(EXERCISE DIRECTIONS) Each line that includes "return" must be copied from the records.

(SUPPLIED ENTRIES)
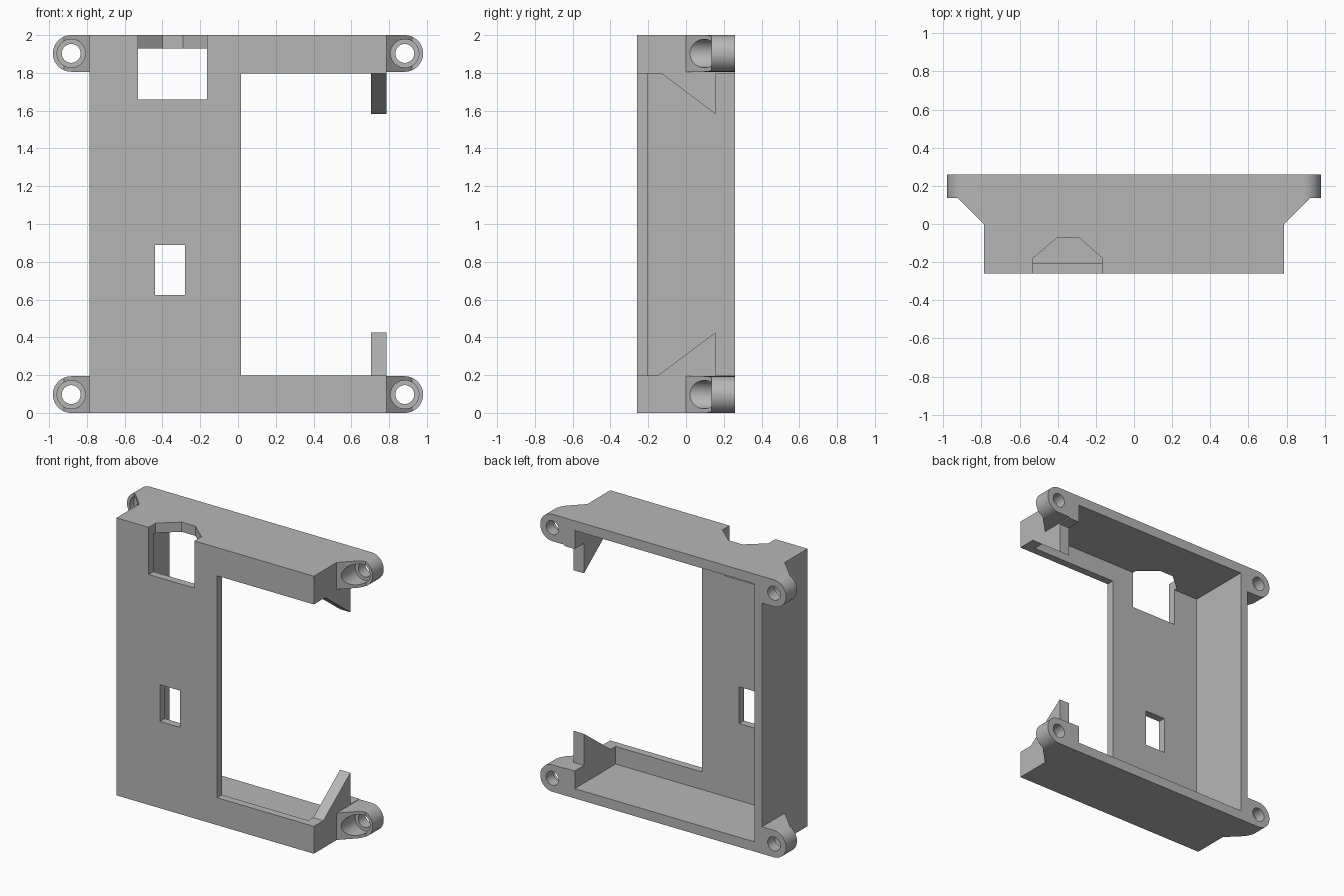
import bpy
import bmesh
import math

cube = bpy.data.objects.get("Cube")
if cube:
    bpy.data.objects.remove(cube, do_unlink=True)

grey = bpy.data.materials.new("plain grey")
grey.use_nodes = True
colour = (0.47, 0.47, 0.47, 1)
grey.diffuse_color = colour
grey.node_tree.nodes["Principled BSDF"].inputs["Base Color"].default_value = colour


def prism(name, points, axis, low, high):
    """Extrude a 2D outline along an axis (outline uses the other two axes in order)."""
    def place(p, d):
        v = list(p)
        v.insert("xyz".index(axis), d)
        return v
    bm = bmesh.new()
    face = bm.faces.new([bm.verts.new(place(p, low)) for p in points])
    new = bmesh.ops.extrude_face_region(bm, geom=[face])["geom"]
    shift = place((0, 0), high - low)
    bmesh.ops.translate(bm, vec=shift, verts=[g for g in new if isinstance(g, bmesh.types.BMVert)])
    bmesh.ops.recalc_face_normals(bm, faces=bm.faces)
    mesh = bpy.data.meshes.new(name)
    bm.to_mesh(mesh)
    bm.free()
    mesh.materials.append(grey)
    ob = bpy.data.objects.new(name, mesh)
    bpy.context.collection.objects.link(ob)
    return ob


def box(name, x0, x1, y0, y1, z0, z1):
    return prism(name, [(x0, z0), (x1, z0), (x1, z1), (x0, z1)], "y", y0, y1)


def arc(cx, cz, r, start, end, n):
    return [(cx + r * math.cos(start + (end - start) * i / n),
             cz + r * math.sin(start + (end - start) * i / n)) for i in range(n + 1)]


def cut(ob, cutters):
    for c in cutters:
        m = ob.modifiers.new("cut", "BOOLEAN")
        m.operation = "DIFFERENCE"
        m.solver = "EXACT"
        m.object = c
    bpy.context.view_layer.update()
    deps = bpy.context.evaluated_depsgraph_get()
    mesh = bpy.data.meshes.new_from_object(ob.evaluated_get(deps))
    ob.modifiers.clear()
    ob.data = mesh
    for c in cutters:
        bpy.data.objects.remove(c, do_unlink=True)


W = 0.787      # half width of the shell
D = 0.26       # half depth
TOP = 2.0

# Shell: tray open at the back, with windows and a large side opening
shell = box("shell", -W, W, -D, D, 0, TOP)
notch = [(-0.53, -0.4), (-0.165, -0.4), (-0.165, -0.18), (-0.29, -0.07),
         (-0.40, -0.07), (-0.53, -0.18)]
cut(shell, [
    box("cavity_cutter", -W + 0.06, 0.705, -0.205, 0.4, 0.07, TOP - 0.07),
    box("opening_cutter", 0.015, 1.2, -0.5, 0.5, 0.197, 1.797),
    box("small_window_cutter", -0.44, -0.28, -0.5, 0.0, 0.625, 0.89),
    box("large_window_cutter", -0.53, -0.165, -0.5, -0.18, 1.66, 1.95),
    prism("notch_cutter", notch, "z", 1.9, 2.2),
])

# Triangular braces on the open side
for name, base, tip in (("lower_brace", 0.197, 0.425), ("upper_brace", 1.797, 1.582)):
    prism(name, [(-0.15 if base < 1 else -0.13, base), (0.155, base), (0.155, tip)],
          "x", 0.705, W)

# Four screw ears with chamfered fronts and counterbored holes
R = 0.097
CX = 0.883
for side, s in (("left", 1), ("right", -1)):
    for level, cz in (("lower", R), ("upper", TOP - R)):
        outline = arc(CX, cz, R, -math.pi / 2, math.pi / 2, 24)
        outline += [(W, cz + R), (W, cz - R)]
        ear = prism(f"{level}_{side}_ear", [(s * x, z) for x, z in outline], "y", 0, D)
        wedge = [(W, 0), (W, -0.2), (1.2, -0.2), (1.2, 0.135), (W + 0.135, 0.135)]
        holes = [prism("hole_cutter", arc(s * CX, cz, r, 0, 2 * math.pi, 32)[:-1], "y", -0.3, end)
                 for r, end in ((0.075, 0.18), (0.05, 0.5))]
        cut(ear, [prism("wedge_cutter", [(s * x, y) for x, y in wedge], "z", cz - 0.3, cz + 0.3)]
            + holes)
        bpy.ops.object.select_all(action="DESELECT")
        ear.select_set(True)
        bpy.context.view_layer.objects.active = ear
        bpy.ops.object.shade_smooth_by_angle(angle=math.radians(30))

--

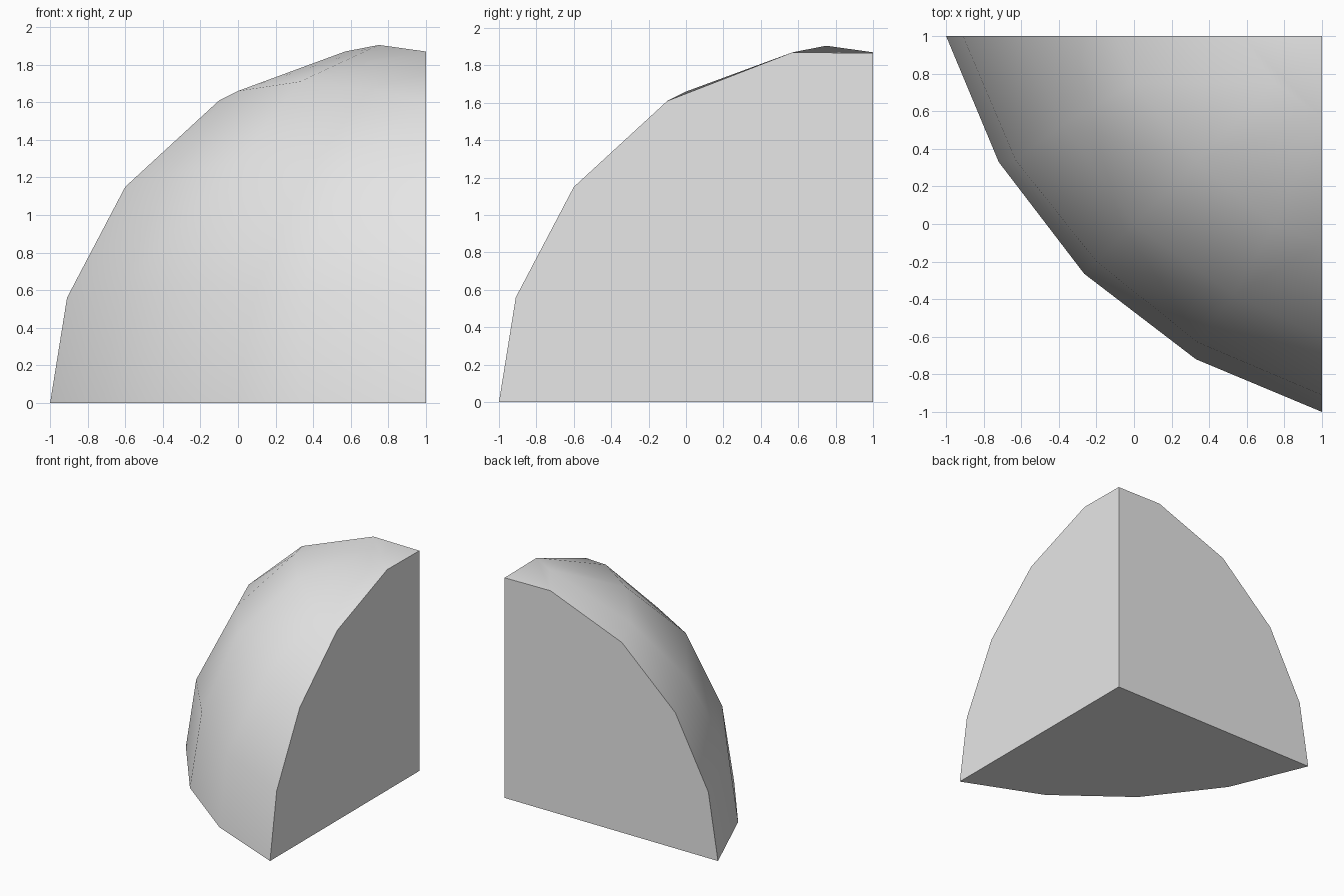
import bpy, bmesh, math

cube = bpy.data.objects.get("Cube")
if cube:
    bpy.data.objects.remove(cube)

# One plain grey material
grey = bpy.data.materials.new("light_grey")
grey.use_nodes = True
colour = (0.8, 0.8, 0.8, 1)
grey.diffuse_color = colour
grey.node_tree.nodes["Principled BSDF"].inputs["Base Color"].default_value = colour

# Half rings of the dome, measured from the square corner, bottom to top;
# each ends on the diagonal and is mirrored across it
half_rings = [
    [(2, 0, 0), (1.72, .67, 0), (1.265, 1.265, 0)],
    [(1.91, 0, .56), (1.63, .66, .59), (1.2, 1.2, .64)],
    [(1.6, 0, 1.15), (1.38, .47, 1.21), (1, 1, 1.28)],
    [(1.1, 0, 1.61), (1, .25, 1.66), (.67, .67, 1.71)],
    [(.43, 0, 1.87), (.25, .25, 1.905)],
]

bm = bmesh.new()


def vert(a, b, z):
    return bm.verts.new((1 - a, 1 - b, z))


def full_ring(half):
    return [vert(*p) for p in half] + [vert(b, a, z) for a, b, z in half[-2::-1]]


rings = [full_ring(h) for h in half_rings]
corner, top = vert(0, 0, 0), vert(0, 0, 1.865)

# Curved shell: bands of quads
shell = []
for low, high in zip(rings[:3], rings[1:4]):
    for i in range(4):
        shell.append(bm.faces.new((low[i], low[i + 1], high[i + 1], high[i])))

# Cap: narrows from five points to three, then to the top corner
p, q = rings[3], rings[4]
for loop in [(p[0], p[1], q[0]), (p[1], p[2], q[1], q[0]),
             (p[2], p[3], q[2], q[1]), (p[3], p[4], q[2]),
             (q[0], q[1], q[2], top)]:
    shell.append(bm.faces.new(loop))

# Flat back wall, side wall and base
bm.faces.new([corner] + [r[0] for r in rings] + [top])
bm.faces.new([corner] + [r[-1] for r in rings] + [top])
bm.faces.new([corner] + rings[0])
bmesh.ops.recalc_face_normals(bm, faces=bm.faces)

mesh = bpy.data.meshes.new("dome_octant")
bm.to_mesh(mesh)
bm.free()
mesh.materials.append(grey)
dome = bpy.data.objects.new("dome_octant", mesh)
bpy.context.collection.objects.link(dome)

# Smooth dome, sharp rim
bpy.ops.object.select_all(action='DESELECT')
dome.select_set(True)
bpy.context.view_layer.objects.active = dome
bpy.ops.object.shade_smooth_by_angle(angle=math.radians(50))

(SOLVED EXERCISE)
        return v
    return ob
    return prism(name, [(x0, z0), (x1, z0), (x1, z1), (x0, z1)], "y", y0, y1)
    return [(cx + r * math.cos(start + (end - start) * i / n),
    return bm.verts.new((1 - a, 1 - b, z))
    return [vert(*p) for p in half] + [vert(b, a, z) for a, b, z in half[-2::-1]]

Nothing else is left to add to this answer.